The Breaker Laboratory is exploring the enormous diversity of noncoding RNAs and DNAs. New functions for nucleic acids can be created by using “test-tube evolution” strategies to create new receptors and enzymes. Also, natural RNAs with critical functions can be found by searching for nucleotide sequences and structures that are conserved in modern organisms.

Of special interest are ribozymes and riboswitches - RNA molecules that catalyze chemical reactions or that serve as chemical sensors and gene control elements. We employ a wide range of bioinformatics, genetics, and biochemical techniques to discover and study these functional RNAs - some of which might be ‘molecular relics’ from primitive life forms that have been extinct for billions of years.

The Breaker Lab is funded by the Howard Hughes Medical Institute. Research activities have also been supported by grants from the National Institutes of Health and the Defense Advanced Research Projects Agency.
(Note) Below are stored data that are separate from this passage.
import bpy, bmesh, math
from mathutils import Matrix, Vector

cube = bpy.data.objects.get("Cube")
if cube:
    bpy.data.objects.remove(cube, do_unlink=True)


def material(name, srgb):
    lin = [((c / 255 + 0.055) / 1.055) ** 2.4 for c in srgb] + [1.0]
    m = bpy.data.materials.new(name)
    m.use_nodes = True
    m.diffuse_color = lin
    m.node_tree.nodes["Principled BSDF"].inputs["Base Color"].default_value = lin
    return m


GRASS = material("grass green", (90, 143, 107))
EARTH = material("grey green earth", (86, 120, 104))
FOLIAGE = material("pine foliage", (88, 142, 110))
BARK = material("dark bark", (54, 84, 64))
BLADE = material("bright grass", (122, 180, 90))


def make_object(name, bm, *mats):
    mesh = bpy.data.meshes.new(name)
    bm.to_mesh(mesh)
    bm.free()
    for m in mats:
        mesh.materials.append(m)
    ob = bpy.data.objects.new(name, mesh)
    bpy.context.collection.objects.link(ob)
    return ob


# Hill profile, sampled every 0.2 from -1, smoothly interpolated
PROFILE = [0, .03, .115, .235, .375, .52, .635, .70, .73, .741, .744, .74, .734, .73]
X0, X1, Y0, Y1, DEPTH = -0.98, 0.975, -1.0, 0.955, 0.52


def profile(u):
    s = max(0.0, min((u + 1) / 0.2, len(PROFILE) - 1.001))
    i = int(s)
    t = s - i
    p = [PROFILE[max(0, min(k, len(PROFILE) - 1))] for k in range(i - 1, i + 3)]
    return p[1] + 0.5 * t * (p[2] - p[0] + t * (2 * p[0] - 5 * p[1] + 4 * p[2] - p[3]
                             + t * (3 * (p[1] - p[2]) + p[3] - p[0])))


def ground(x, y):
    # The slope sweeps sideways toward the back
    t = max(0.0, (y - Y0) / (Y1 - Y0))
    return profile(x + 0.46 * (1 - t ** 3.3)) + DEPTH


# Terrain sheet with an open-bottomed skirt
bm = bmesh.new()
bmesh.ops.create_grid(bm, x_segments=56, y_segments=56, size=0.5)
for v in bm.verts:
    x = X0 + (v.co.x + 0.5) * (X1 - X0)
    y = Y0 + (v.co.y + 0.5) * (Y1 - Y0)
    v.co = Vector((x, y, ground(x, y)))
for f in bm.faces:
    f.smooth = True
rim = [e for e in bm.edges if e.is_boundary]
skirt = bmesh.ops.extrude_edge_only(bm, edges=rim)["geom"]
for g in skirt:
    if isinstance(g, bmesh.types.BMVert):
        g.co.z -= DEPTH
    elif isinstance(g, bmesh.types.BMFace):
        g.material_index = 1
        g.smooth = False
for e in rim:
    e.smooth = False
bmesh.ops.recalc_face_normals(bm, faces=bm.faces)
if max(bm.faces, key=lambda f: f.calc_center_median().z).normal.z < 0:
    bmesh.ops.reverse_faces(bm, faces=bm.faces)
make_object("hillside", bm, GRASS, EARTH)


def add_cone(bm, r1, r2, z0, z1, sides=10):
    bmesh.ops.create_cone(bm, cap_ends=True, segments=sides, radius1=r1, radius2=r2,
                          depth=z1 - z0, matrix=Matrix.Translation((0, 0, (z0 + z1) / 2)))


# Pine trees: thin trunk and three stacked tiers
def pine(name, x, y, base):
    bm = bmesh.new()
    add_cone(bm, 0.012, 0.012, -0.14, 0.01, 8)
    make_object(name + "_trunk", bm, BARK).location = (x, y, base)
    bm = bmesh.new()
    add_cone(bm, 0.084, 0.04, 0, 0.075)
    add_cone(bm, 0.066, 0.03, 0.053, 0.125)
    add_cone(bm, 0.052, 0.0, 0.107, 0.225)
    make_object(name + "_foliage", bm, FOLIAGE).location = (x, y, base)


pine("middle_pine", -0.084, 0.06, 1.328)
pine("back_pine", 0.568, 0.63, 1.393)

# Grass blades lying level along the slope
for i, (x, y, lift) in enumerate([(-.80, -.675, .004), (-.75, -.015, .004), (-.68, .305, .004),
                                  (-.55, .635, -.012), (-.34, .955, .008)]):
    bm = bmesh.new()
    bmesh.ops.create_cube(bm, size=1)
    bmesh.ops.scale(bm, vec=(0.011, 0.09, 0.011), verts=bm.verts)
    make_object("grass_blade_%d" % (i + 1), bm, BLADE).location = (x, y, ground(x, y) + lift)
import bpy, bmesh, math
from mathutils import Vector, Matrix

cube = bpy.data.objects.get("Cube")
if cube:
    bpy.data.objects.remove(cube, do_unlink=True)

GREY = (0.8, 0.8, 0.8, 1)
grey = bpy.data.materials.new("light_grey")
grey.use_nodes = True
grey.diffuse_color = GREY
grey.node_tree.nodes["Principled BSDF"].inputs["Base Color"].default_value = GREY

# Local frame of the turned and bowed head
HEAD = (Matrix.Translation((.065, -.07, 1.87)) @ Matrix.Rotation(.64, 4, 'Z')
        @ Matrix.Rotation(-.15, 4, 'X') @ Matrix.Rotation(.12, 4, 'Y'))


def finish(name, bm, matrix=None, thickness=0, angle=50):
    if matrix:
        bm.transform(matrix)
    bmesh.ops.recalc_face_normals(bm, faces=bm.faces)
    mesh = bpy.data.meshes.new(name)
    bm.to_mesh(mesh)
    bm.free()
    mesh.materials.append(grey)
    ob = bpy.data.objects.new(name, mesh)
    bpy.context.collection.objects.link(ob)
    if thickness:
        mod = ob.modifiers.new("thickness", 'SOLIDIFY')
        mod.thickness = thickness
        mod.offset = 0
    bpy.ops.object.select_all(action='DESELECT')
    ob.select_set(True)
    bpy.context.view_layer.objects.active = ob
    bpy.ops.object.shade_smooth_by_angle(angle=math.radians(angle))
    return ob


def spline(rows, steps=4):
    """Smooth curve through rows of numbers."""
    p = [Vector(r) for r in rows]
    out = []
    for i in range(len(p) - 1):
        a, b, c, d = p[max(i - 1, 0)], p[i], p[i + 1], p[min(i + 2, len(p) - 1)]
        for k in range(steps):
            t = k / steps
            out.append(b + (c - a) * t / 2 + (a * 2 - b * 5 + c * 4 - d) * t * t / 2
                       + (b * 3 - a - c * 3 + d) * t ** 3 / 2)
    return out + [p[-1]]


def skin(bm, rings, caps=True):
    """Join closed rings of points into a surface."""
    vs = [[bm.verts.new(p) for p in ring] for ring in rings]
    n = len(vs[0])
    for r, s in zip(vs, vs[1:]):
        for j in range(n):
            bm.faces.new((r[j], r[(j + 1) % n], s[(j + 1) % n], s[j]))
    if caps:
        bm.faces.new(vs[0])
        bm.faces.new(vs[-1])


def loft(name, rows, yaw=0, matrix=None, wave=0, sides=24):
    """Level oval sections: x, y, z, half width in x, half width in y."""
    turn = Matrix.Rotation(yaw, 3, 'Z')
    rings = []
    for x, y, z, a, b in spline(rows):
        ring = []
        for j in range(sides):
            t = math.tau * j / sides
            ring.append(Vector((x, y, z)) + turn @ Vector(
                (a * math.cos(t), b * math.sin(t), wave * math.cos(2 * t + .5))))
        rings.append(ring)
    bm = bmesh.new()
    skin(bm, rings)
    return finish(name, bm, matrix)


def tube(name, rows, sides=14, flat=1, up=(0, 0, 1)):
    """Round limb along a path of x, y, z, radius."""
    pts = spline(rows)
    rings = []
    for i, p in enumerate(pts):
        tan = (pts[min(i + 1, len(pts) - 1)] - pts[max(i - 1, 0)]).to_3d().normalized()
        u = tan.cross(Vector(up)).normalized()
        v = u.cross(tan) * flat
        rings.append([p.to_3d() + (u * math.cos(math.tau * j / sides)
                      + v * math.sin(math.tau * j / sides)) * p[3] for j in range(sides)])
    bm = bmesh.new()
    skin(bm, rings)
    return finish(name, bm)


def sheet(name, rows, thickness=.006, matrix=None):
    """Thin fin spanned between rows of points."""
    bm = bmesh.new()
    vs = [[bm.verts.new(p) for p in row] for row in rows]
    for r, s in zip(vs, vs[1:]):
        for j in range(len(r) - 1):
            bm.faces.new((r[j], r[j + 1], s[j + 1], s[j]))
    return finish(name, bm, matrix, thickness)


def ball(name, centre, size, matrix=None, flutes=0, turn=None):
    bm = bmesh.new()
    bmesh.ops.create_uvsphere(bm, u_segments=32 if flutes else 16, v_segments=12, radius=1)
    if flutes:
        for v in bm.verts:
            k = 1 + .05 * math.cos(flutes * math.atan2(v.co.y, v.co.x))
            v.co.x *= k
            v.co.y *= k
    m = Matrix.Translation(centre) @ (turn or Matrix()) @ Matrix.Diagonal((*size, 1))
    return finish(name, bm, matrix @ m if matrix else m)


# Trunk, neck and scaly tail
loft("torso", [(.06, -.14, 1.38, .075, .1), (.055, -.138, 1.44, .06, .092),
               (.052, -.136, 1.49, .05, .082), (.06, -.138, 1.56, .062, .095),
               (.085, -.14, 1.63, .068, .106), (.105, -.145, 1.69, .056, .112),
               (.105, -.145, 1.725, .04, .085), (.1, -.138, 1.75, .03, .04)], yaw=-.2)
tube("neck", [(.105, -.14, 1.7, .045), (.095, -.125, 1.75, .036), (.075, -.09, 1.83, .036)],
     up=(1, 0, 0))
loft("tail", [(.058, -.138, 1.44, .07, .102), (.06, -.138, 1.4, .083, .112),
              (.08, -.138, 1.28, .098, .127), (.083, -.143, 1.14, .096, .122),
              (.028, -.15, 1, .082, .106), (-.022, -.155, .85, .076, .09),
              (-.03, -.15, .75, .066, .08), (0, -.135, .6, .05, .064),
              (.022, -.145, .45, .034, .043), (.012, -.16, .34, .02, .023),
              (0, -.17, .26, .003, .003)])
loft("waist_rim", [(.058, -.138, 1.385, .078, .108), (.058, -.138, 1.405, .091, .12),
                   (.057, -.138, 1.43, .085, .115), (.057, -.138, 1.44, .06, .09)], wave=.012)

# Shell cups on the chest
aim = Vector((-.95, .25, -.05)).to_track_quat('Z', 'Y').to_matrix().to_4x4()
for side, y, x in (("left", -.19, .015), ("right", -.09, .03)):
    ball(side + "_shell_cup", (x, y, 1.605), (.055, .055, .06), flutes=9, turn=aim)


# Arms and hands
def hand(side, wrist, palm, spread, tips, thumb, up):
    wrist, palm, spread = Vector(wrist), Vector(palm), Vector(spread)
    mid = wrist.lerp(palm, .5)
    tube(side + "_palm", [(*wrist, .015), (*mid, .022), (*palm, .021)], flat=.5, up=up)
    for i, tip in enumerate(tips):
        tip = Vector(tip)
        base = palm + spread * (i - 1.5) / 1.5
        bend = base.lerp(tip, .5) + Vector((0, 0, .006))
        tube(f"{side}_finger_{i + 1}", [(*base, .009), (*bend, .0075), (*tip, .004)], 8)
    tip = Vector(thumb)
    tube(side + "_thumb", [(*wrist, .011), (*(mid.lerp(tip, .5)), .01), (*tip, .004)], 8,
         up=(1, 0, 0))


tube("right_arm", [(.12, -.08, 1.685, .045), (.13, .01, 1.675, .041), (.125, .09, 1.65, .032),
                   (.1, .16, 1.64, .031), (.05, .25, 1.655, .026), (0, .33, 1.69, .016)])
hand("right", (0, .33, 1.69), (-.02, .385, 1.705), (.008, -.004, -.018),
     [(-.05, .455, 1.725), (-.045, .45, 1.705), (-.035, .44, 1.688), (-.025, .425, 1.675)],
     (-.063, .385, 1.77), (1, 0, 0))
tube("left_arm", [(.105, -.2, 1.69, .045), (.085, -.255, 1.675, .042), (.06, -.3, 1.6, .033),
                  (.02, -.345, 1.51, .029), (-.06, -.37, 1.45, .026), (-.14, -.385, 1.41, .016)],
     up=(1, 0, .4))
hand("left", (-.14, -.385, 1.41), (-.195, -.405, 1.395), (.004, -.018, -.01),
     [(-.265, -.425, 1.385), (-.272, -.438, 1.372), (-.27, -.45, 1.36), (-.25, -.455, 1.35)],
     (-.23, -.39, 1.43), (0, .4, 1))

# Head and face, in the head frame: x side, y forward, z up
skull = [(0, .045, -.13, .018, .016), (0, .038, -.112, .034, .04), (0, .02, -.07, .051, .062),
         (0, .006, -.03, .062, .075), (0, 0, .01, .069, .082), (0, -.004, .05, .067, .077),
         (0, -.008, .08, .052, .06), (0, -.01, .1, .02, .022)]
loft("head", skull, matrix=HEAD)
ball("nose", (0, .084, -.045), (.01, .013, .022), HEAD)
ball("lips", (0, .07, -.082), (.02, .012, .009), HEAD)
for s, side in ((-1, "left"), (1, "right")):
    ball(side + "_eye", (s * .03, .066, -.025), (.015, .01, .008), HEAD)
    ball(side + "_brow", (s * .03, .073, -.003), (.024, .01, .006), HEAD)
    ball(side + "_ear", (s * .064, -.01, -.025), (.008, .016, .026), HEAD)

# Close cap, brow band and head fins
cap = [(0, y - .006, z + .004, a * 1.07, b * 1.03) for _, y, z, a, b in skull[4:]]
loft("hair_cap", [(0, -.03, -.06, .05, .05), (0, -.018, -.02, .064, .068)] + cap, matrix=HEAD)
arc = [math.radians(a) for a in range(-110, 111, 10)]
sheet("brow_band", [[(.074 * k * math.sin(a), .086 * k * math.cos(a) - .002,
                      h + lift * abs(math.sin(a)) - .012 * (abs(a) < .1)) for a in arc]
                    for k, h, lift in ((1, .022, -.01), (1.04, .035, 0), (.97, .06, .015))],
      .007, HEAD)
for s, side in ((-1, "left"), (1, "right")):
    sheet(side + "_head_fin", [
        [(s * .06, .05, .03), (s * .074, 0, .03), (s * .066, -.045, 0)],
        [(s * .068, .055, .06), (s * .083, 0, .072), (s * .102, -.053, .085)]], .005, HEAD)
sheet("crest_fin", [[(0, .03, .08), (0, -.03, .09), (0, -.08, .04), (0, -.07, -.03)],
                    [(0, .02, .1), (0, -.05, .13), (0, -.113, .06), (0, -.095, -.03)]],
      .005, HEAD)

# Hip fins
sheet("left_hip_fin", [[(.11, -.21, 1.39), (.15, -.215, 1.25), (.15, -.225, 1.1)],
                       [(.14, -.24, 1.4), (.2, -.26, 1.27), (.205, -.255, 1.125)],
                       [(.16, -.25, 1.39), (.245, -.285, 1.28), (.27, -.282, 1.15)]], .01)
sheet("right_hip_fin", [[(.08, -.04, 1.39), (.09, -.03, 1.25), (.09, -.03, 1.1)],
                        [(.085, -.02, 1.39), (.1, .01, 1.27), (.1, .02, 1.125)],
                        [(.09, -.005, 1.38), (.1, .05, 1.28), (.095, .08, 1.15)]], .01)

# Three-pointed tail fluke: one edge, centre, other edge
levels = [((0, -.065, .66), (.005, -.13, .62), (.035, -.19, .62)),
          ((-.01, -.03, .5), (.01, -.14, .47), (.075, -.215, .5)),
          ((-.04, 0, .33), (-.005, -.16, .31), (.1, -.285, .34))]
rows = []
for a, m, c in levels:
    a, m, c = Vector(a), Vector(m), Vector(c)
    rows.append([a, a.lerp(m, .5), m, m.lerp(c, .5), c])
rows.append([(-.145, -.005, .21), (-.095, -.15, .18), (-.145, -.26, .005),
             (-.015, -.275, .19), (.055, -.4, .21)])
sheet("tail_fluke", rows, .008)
May 8, 2017
Sherlock works on “riboswitches” — a type of gene control device in bacteria made of RNA. The switches she studies are triggered by a toxic molecule called guanidine. Her...
March 28, 2017
Ronald R. Breaker, newly named as a Sterling Professor of Molecular, Cellular and Developmental Biology, is one of the world’s experts on the diversity and function of RNAs,...
May 1, 2014
Three Yale faculty members were among 105 new members and foreign associates elected April 30 to the U.S. National Academy of Sciences, one of science’s most prestigious...